Social anxiety disorder symptoms can be both behavioral and physical. Physical signs of distress will typically occur during or immediately before some sort of social interaction. These include blushing, sweating, rigid posture, difficulty speaking, shortness of breath, stomach aches, nausea, trembling, and racing pulse. Behavioral signs can be:

  1.  A child that has few friends and has difficulty or is reluctant to take part in group activities.
  2. When they do take part, they are noticeably quiet and reserved and try to avoid bringing attention to themselves
  3. Avoidant behavior (i.e. Refusing to attend birthday parties, frequently asking to stay home from school, reluctance to speak on the phone)
  4. Fear of reading aloud or asking questions in class
  5. Sits alone at places like the cafeteria or library
  6. Avoids eye contact

A parent or guardian must learn to recognize when these feelings go beyond a normal level of shyness or self-consciousness (because everyone experiences some degree of these feelings at some point in their lives). If left untreated, a child experiencing social anxiety disorder may suffer academically and fail to develop necessary social skills which could exacerbate the condition in adulthood.

It’s important to note that these symptoms may vary depending on the type of social anxiety a child has. Performance social anxiety disorder is the specific fear of speaking or performing in public, rather than a fear of general social interactions. 

How To Help A Child With Social Anxiety

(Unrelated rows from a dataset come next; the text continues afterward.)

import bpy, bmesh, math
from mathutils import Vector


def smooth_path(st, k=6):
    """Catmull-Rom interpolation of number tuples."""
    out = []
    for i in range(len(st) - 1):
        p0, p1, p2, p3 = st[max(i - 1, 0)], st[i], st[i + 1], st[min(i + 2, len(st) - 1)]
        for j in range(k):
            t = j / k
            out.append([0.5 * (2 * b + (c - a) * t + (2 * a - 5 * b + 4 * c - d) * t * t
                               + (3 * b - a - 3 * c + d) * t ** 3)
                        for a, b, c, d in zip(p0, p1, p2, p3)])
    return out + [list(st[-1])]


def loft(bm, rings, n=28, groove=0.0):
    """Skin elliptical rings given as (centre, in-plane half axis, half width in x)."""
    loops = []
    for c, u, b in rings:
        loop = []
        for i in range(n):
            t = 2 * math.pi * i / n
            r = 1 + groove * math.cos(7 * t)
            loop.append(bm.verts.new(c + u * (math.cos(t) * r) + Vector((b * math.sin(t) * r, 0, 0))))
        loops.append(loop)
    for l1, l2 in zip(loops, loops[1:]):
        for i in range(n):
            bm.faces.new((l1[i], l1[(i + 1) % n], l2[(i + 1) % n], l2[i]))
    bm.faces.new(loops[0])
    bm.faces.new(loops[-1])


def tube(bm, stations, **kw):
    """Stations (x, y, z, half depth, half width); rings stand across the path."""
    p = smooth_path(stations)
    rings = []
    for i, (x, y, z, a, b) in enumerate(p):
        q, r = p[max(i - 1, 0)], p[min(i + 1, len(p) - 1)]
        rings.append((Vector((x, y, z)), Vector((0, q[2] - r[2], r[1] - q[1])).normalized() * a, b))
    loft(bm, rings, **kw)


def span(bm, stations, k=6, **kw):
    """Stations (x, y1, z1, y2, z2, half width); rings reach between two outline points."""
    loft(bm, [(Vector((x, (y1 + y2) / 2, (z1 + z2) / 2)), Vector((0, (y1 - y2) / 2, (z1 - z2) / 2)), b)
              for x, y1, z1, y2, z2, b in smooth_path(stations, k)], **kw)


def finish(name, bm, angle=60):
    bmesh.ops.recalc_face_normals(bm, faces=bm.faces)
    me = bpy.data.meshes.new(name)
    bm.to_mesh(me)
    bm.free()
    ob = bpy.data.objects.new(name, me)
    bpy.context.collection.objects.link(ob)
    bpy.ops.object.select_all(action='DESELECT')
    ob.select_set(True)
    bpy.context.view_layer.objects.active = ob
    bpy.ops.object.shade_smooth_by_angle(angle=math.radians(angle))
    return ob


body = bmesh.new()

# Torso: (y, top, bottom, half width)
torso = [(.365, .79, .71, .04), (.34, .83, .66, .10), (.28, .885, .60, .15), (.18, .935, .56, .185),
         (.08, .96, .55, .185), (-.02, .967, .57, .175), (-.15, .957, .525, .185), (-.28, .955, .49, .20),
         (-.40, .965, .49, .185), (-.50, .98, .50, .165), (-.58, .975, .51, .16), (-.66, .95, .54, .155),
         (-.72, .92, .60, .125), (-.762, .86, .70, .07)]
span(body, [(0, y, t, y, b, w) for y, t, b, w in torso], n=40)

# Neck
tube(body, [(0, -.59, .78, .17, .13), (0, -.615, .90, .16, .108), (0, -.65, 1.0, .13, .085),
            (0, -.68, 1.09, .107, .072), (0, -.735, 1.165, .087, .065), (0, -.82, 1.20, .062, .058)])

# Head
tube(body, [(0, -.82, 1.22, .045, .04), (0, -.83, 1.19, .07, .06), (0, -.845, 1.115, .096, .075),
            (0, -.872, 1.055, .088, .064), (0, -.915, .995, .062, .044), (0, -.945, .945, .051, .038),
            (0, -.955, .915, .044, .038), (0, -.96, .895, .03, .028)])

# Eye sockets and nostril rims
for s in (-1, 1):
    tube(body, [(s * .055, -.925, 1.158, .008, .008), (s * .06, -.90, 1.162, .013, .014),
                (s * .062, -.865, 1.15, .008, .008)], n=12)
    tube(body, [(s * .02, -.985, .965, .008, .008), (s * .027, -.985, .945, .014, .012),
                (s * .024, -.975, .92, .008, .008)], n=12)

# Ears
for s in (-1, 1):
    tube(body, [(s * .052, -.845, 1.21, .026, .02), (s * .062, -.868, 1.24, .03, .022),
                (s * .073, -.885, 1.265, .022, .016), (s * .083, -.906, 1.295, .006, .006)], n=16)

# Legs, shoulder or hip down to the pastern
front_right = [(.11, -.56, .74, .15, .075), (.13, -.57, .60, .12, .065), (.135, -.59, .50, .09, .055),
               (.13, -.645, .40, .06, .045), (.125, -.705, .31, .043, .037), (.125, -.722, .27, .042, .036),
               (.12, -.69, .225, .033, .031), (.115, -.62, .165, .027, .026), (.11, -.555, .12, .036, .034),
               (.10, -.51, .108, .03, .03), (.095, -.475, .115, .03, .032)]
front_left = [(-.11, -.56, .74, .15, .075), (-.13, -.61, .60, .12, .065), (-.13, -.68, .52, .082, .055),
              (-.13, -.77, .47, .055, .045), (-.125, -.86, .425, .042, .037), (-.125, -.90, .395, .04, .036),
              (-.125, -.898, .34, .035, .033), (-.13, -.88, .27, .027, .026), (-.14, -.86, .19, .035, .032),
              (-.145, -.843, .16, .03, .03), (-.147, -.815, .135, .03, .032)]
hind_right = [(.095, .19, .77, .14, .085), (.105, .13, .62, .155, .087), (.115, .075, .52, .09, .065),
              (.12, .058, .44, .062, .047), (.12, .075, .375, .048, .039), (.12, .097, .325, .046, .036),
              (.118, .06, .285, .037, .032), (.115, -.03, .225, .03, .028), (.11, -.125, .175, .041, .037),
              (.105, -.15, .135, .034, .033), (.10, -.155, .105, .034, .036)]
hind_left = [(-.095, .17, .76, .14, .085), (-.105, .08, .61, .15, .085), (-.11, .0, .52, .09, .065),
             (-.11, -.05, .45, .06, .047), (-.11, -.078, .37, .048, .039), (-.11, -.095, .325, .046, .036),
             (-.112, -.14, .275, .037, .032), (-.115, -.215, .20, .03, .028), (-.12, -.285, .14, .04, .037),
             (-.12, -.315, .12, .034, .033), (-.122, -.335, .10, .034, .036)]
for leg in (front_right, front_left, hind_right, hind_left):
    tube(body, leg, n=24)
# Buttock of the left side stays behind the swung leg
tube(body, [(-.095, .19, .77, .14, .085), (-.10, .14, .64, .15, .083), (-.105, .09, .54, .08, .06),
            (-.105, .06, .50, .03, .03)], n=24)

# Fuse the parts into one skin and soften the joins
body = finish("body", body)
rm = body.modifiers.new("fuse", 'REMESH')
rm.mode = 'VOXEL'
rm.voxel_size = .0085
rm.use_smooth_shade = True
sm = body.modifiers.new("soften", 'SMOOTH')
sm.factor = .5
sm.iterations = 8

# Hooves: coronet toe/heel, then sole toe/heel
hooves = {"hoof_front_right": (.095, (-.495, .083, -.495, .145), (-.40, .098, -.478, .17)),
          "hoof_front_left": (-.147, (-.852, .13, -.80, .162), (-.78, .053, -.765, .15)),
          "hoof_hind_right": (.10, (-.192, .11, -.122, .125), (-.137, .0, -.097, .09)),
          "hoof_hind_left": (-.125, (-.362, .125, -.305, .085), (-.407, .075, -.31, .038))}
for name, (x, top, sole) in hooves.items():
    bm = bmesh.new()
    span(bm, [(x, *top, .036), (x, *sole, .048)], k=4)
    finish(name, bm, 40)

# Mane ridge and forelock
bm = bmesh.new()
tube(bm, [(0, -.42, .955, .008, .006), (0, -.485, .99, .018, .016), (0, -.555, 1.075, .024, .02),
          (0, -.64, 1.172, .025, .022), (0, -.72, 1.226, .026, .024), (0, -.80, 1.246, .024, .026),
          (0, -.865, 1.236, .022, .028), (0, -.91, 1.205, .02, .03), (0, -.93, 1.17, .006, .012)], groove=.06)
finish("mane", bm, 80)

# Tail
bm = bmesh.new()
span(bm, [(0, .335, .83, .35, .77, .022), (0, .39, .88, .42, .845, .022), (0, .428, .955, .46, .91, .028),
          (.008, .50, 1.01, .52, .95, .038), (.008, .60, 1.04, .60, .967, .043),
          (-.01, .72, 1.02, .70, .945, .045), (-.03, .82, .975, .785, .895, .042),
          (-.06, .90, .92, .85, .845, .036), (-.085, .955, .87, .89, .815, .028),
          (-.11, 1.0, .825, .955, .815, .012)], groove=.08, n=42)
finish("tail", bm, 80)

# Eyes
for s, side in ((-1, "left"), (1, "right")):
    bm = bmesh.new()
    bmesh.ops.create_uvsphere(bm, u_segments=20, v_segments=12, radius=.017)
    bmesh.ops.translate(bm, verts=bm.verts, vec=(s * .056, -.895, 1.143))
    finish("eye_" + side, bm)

Children and adolescents may not be forthcoming about their anxiety simply because they’re unaware that what they’re feeling is anything abnormal. A parent or guardian who observes this kind of behavior should take initiative rather than wait for the child to bring something up (which they are unlikely to do). Instead, speaking about their worries can provide a better framework for them to view their feelings, which then gives them a better chance of managing and understanding their emotional responses to social triggers. 


  • Encourage avoidance. Allowing a child to frequently skip school or social gatherings (like birthday parties) is a short-term solution that can backfire. It can reinforce feelings of anxiety and cause them to miss out on valuable social practice.
  • Speak for your child, this enables their avoidant behavior. 
  • Scold, shame, or force a child for their anxious reaction.


  • Share your own instances of social fears and how you overcame them. This will demonstrate that it’s normal to feel nervous and okay to talk about those feelings. 
  • Start small with the stepladder approach. Make it a goal to accomplish smaller social interactions such as saying hello or goodbye.
  • Practice relaxation techniques. Deep breathing and muscle relaxation can help relieve the physical symptoms. 
  • Speak with a mental health professional if you think their anxiety is negatively affecting their school performance.